Monday, November 5, 2007
10:30 AM - 11:45 AM

Monday, November 5, 2007
1:45 PM - 3:00 PM
This presentation is part of : Rising Stars Posters
Pain in children with Down syndrome: Assessment and intervention by parents
Roswitha B. Davies, MSN, RN, School of Nursing, University of Texas Health Science Center at San Antonio, San Antonio, TX, USA
Learning Objective #1: describe pain expressions in children with Down syndrome as assessed by parents.
Learning Objective #2: describe pain interventions used by parents of children with Down syndrome to relieve pain in their child.
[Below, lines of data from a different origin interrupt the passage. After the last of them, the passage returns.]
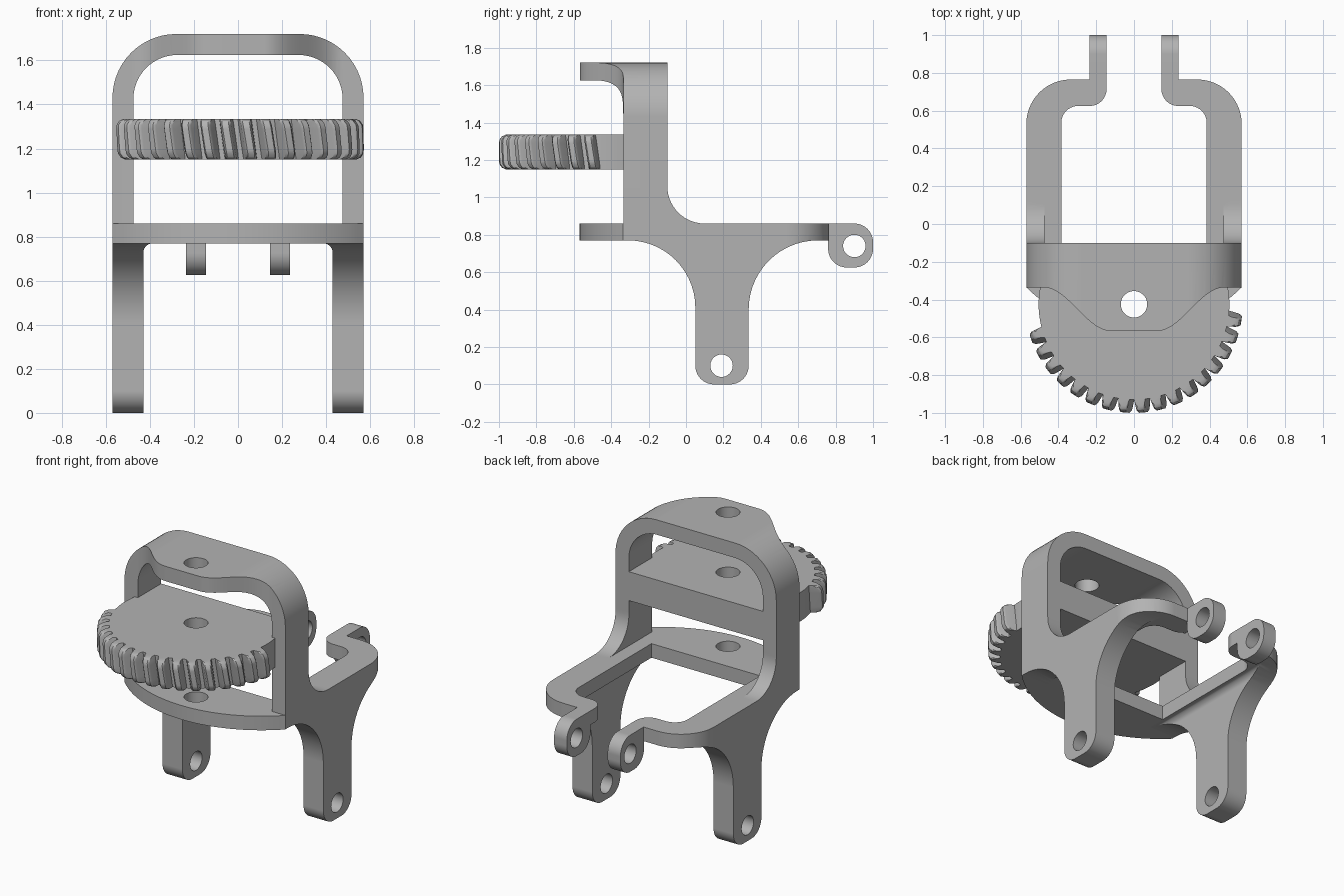
import bpy, bmesh, math
from mathutils import Vector

old = bpy.data.objects.get("Cube")
if old:
    bpy.data.objects.remove(old, do_unlink=True)

grey = bpy.data.materials.new("plain_grey")
grey.use_nodes = True
COLOUR = (0.45, 0.45, 0.45, 1)
grey.diffuse_color = COLOUR
grey.node_tree.nodes["Principled BSDF"].inputs["Base Color"].default_value = COLOUR


def new_object(name, bm):
    bmesh.ops.recalc_face_normals(bm, faces=bm.faces)
    mesh = bpy.data.meshes.new(name)
    bm.to_mesh(mesh)
    bm.free()
    mesh.materials.append(grey)
    obj = bpy.data.objects.new(name, mesh)
    bpy.context.collection.objects.link(obj)
    return obj


def rounded(points, steps=14):
    """Outline from (a, b, optional radius) corners, each corner filleted."""
    out = []
    for i, p in enumerate(points):
        c = Vector(p[:2])
        if len(p) < 3:
            out.append(c)
            continue
        u = (Vector(points[i - 1][:2]) - c).normalized()
        v = (Vector(points[(i + 1) % len(points)][:2]) - c).normalized()
        half = u.angle(v) / 2
        mid = c + (u + v).normalized() * p[2] / math.sin(half)
        r0 = c + u * p[2] / math.tan(half) - mid
        r1 = c + v * p[2] / math.tan(half) - mid
        total = r0.angle(r1)
        for k in range(steps + 1):
            t = k / steps
            out.append(mid + (r0 * math.sin((1 - t) * total) + r1 * math.sin(t * total)) / math.sin(total))
    return out


def prism(name, points, axis, lo, hi):
    """Extrude an outline along one axis."""
    place = {"X": lambda a, b, h: (h, a, b),
             "Y": lambda a, b, h: (a, h, b),
             "Z": lambda a, b, h: (a, b, h)}[axis]
    bm = bmesh.new()
    outline = rounded(points)
    rings = [[bm.verts.new(place(p[0], p[1], h)) for p in outline] for h in (lo, hi)]
    bm.faces.new(rings[0])
    bm.faces.new(rings[1])
    n = len(outline)
    for i in range(n):
        j = (i + 1) % n
        bm.faces.new((rings[0][i], rings[0][j], rings[1][j], rings[1][i]))
    return new_object(name, bm)


def combine(obj, other, operation, keep=False):
    mod = obj.modifiers.new("cut", "BOOLEAN")
    mod.operation, mod.solver, mod.object = operation, "EXACT", other
    bpy.context.view_layer.objects.active = obj
    bpy.ops.object.modifier_apply(modifier=mod.name)
    if not keep:
        bpy.data.objects.remove(other, do_unlink=True)


def drill(obj, axis, a, b, radius, lo, hi):
    circle = [(a + radius * math.cos(math.tau * k / 40), b + radius * math.sin(math.tau * k / 40))
              for k in range(40)]
    combine(obj, prism("hole_cutter", circle, axis, lo, hi), "DIFFERENCE")


def mirror_pts(points):
    return [(-p[0], *p[1:]) for p in reversed(points)]


W = 0.57            # half width of the frame
FRONT, BACK = -0.335, -0.10
HUB = -0.425        # pivot hole position in y

# Base plate: bowed front, rounded rear arms, open centre
R = 0.81
sweep = math.asin(W / R)
bow = [(R * math.sin(sweep * k / 16), R - 0.57 - R * math.cos(sweep * k / 16)) for k in range(-16, 17)]
side = [(W, 0.765, 0.235), (0.235, 0.765), (0.235, 0.85), (0.145, 0.85),
        (0.145, 0.625, 0.09), (0.385, 0.625, 0.09), (0.385, -0.2)]
frame = prism("frame", bow + side + mirror_pts(side), "Z", 0.77, 0.86)

# Arch with a scalloped top bracket reaching forward
arch = prism("arch", [(-W, 0.8), (W, 0.8), (W, 1.72, 0.29), (-W, 1.72, 0.29)], "Y", -0.6, BACK)
opening = [(-0.475, 0.7), (0.475, 0.7), (0.475, 1.625, 0.2), (-0.475, 1.625, 0.2)]
combine(arch, prism("arch_opening", opening, "Y", -0.8, 0.2), "DIFFERENCE")
scallop = [(0.12 + 0.36 * k / 20, FRONT - 0.116 * (1 + math.cos(math.pi * k / 20))) for k in range(21)]
plan = mirror_pts(scallop) + scallop + [(0.7, FRONT), (0.7, 0.1), (-0.7, 0.1), (-0.7, FRONT)]
combine(arch, prism("arch_plan", plan, "Z", 0, 2), "INTERSECT")
combine(frame, arch, "UNION")

# Masks that shape the flared tops of the legs
plan_mask = prism("leg_plan", [(-W, FRONT), (W, FRONT), (W, 0.765, 0.235), (-W, 0.765, 0.235)], "Z", -0.1, 1)
leg_side = [(0.05, 0, 0.1), (0.335, 0, 0.1), (0.335, 0.77, 0.37), (0.73, 0.77), (0.73, 0.81),
            (-0.32, 0.81), (-0.32, 0.77), (0.05, 0.77, 0.36)]
leg_front = [(0.43, -0.1), (0.7, -0.1), (0.7, 0.9), (0.385, 0.9), (0.385, 0.77), (0.43, 0.77, 0.044)]
gusset = [(-0.2, 0.82), (0.12, 0.82), (0.12, 0.86), (BACK, 0.86, 0.2), (BACK, 1.08), (-0.2, 1.08)]
ear = [(0.76, 0.625, 0.1), (1, 0.625, 0.1), (1, 0.86, 0.1), (0.76, 0.86)]

# Legs, post gussets and rear ears on both sides
for s in (1, -1):
    def both(a, b):
        return sorted((s * a, s * b))
    leg = prism("leg", leg_side, "X", *both(0.385, W))
    shape = leg_front if s > 0 else mirror_pts(leg_front)
    combine(leg, prism("leg_front_mask", shape, "Y", -1, 1), "INTERSECT")
    combine(leg, plan_mask, "INTERSECT", keep=True)
    combine(frame, leg, "UNION")
    combine(frame, prism("gusset", gusset, "X", *both(0.475, W)), "UNION")
    combine(frame, prism("ear", ear, "X", *both(0.145, 0.235)), "UNION")
bpy.data.objects.remove(plan_mask, do_unlink=True)

# Pivot holes
drill(frame, "Z", 0, HUB, 0.07, 0.5, 2)
drill(frame, "X", 0.19, 0.1, 0.06, -1, 1)
drill(frame, "X", 0.9, 0.74, 0.06, -1, 1)

# Gear sector body, joined to the posts
Z0, Z1, ROOT = 1.15, 1.335, 0.505
edge = math.asin((FRONT - HUB) / ROOT)
start, span = -math.pi - edge, math.pi + 2 * edge
body = [(ROOT * math.cos(start + span * k / 60), HUB + ROOT * math.sin(start + span * k / 60))
        for k in range(61)]
body += [(0.475, FRONT), (0.475, BACK), (-0.475, BACK), (-0.475, FRONT)]
gear = prism("gear_sector", body, "Z", Z0, Z1)
drill(gear, "Z", 0, HUB, 0.07, 1, 1.5)

# Helical teeth with rounded ends
bm = bmesh.new()
for k in range(17):
    centre = math.radians(-8.7 - 9.55 * k)
    rings = []
    for t, tip in ((0, 0.54), (0.05, 0.56), (0.15, 0.573), (0.25, 0.575),
                   (0.75, 0.575), (0.85, 0.573), (0.95, 0.56), (1, 0.54)):
        a = centre + math.radians(3) * (0.5 - t)
        ring = []
        for r, w in ((0.49, -0.033), (tip - 0.012, -0.024), (tip, -0.015),
                     (tip, 0.015), (tip - 0.012, 0.024), (0.49, 0.033)):
            b = a + w / r
            ring.append(bm.verts.new((r * math.cos(b), HUB + r * math.sin(b), Z0 + (Z1 - Z0) * t)))
        rings.append(ring)
    bm.faces.new(rings[0])
    bm.faces.new(rings[-1])
    for lower, upper in zip(rings, rings[1:]):
        for i in range(6):
            j = (i + 1) % 6
            bm.faces.new((lower[i], lower[j], upper[j], upper[i]))
teeth = new_object("gear_teeth", bm)

# Smooth curved walls, keep hard edges crisp
for obj in (frame, gear, teeth):
    bpy.ops.object.select_all(action="DESELECT")
    obj.select_set(True)
    bpy.context.view_layer.objects.active = obj
    bpy.ops.object.shade_smooth_by_angle(angle=math.radians(30))
    obj.modifiers.new("even_normals", "WEIGHTED_NORMAL").keep_sharp = True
No current research is available that specifically addresses how pain is assessed and managed in children with Down syndrome.  Research does show, however, that these children have genetic, physiologic, and cognitive differences that may alter their perception and response to pain.  The poster presentation will display a study that is currently underway on pain assessment and intervention by parents of children with Down syndrome.  Parent caregivers are considered acceptable surrogates for pain reporting in children. The specific aims of the study are (1) to describe how parents assess pain in their child with Down syndrome and (2) to examine the relationship between pain assessment and decisions by parents to intervene to relieve the child’s pain.  The study is using qualitative methodology that applies ethnographic interview techniques.  Parents, who are the primary caretakers of school-age children, ages 6-14 years, are eligible for the study.  Open-ended semi-structured questions are used to explore how parents identify pain expressions in their child and how they make decisions to intervene.  Data analysis is following Spradley’s Developmental Research Sequence (1979) for ethnographic data.  In preliminary findings, parents described that pain assessment for their child with Down syndrome required more questioning and probing, needed more vigilance, and left more uncertainty.  The parents described their children as being less responsive to painful stimuli in some situations than the children’s siblings without Down syndrome and quicker to recover when a pain event occurred.  Otherwise pain behaviors tended to be individualized to each child (e.g., a loud cry versus moaning; becoming quieter versus more emotional; use of signing versus words).  Once the presence of pain was established, interventions to alleviate pain included standard pharmacologic (e.g., acetaminophen, ibuprofen) and nonpharmacologic (e.g., comforting, massage) management. Additional findings will be added to the poster presentation as they become available.